§ ABOUT THIS EXERCISE: Write out, without any change, the lines in the material below that run from the line with "a = radians(deg)" through the line with "bm.verts.new(p)", both included.

THE INPUT section start

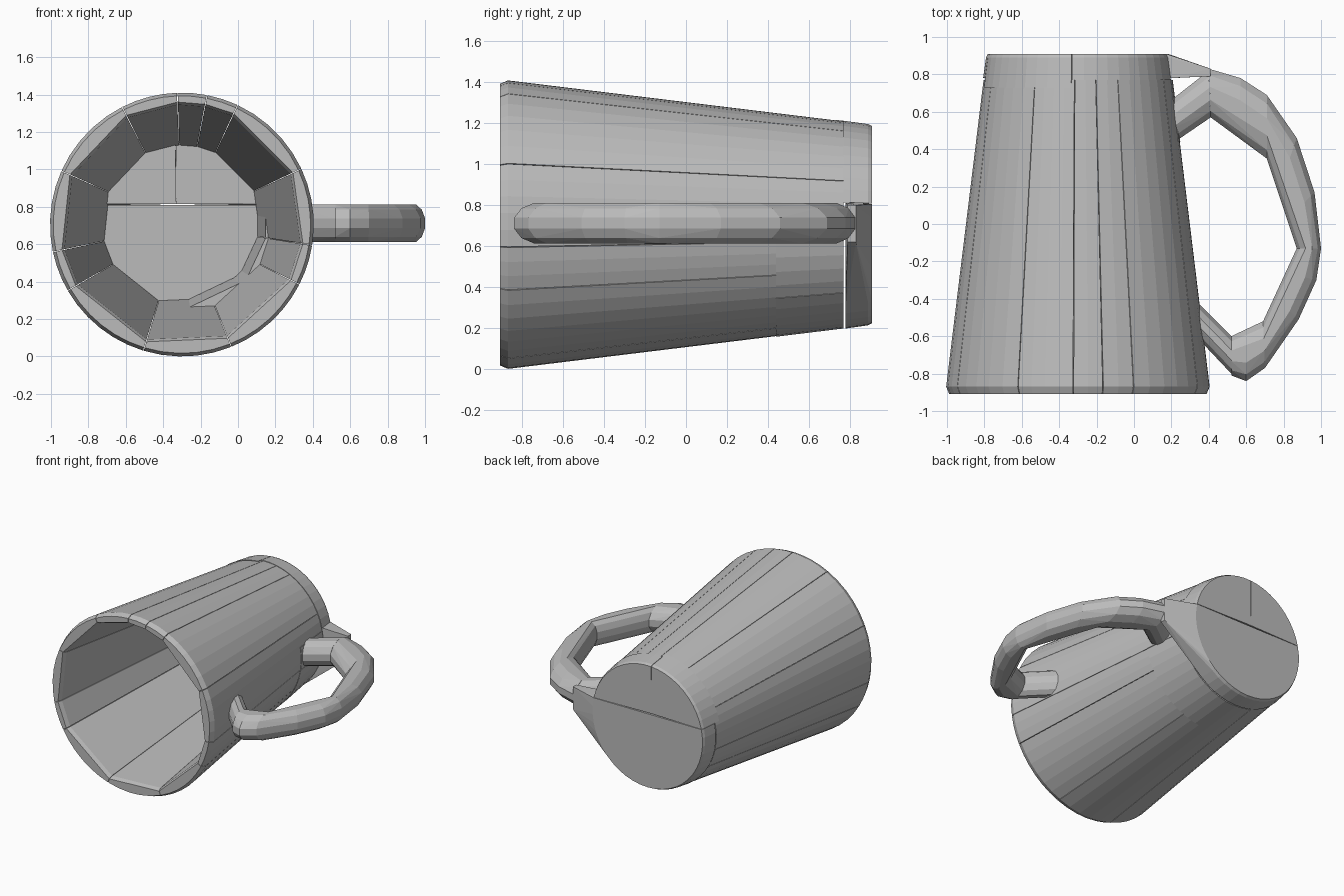
import bpy
import bmesh
from math import sin, cos, pi, radians, ceil

if "Cube" in bpy.data.objects:
    bpy.data.objects.remove(bpy.data.objects["Cube"], do_unlink=True)

GREY = (0.5, 0.5, 0.5, 1.0)
mat = bpy.data.materials.new("plain_grey")
mat.use_nodes = True
mat.diffuse_color = GREY
mat.node_tree.nodes["Principled BSDF"].inputs["Base Color"].default_value = GREY

CX, CZ = -0.30, 0.705      # axis of the mug
BACK = 0.77                # where the walls meet the base


def outer_r(y):
    return 0.705 - 0.122 * (y + 0.87)


def inner_r(y):
    return 0.645 - 0.131 * (y + 0.91)


def polar(r, deg, y):
    a = radians(deg)
    return (CX + r * cos(a), y, CZ + r * sin(a))


def arc(a0, a1):
    n = max(2, ceil((a1 - a0) / 8))
    return [a0 + (a1 - a0) * i / n for i in range(n + 1)]


def hull(name, points):
    """Flat-faced convex block around the points."""
    bm = bmesh.new()
    for p in points:
        bm.verts.new(p)
    bmesh.ops.convex_hull(bm, input=bm.verts[:])
    loose = [v for v in bm.verts if not v.link_faces]
    bmesh.ops.delete(bm, geom=loose, context="VERTS")
    bmesh.ops.dissolve_limit(bm, angle_limit=radians(0.4),
                             verts=bm.verts[:], edges=bm.edges[:])
    bmesh.ops.recalc_face_normals(bm, faces=bm.faces[:])
    mesh = bpy.data.meshes.new(name)
    bm.to_mesh(mesh)
    bm.free()
    mesh.materials.append(mat)
    obj = bpy.data.objects.new(name, mesh)
    bpy.context.collection.objects.link(obj)


def stave(name, a0, a1, outer, inner):
    """Wall block: curved outside, flat chord inside; rings are (y, radius)."""
    a0, a1 = a0 + 0.15, a1 - 0.15
    pts = [polar(r, a, y) for y, r in outer for a in arc(a0, a1)]
    pts += [polar(r, a, y) for y, r in inner for a in (a0, a1)]
    hull(name, pts)


# Wall staves with a rounded rim
seams = [-9, 25, 65, 79, 92, 117, 156, 192, 210, 253, 292, 333, 351]
for i, (a0, a1) in enumerate(zip(seams, seams[1:])):
    stave(f"wall_stave_{i + 1}", a0, a1,
          [(-0.91, 0.688), (-0.87, 0.705), (BACK, outer_r(BACK))],
          [(-0.91, 0.655), (-0.88, inner_r(-0.88)), (BACK, inner_r(BACK))])

# Thicker wall blocks near the base on the handle side
for i, (a0, a1) in enumerate([(-9, 10), (272, 319), (319, 351)]):
    stave(f"lower_wall_block_{i + 1}", a0, a1,
          [(y, outer_r(y) + 0.003) for y in (0.44, BACK)],
          [(y, inner_r(y) - 0.015) for y in (0.44, BACK)])


# Base: two upper quarters and a lower part that reaches out to the handle
def base_points(a0, a1, y0):
    rings = [(y0, outer_r(y0) + 0.004), (0.89, 0.492), (0.91, 0.482)]
    return [polar(r, a, y) for y, r in rings for a in arc(a0, a1)]


for name, a0, a1, y0 in (("base_upper_right", 94, 167.7, 0.73),
                         ("base_upper_left", 12.3, 93.6, BACK)):
    corner = [(-0.33, y, 0.815) for y in (y0, 0.91)]
    hull(name, base_points(a0, a1, y0) + corner)
tip = [(0.41, y, z) for y in (0.79, 0.83) for z in (0.62, 0.80)]
hull("base_lower", base_points(168, 372, 0.78) + tip)

# Handle: each segment wraps rings given as (inner x, y, outer x, y)
segments = [
    [(0.19, 0.42, 0.17, 0.64), (0.41, 0.57, 0.40, 0.82)],
    [(0.41, 0.57, 0.40, 0.83), (0.56, 0.46, 0.57, 0.78), (0.71, 0.35, 0.71, 0.69)],
    [(0.71, 0.35, 0.71, 0.69), (0.77, 0.17, 0.87, 0.46),
     (0.82, 0.02, 0.965, 0.17), (0.87, -0.13, 1.0, -0.13)],
    [(0.87, -0.13, 1.0, -0.13), (0.81, -0.26, 0.975, -0.30),
     (0.75, -0.39, 0.88, -0.51), (0.69, -0.52, 0.70, -0.77)],
    [(0.69, -0.52, 0.70, -0.77), (0.60, -0.57, 0.60, -0.84), (0.52, -0.60, 0.52, -0.81)],
    [(0.52, -0.60, 0.52, -0.80), (0.35, -0.43, 0.35, -0.62)],
]


def handle_ring(ix, iy, ox, oy, sides=12):
    pts = []
    for k in range(sides):
        a = 2 * pi * (k + 0.5) / sides
        t = 0.5 + 0.5 * cos(a) / cos(pi / sides)
        z = 0.712 + 0.103 * sin(a)
        pts.append((ix + (ox - ix) * t, iy + (oy - iy) * t, z))
    return pts


for i, rings in enumerate(segments):
    hull(f"handle_segment_{i + 1}", [p for ring in rings for p in handle_ring(*ring)])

THE INPUT section end

§ COMPLETED TASK:
    a = radians(deg)
    return (CX + r * cos(a), y, CZ + r * sin(a))


def arc(a0, a1):
    n = max(2, ceil((a1 - a0) / 8))
    return [a0 + (a1 - a0) * i / n for i in range(n + 1)]


def hull(name, points):
    """Flat-faced convex block around the points."""
    bm = bmesh.new()
    for p in points:
        bm.verts.new(p)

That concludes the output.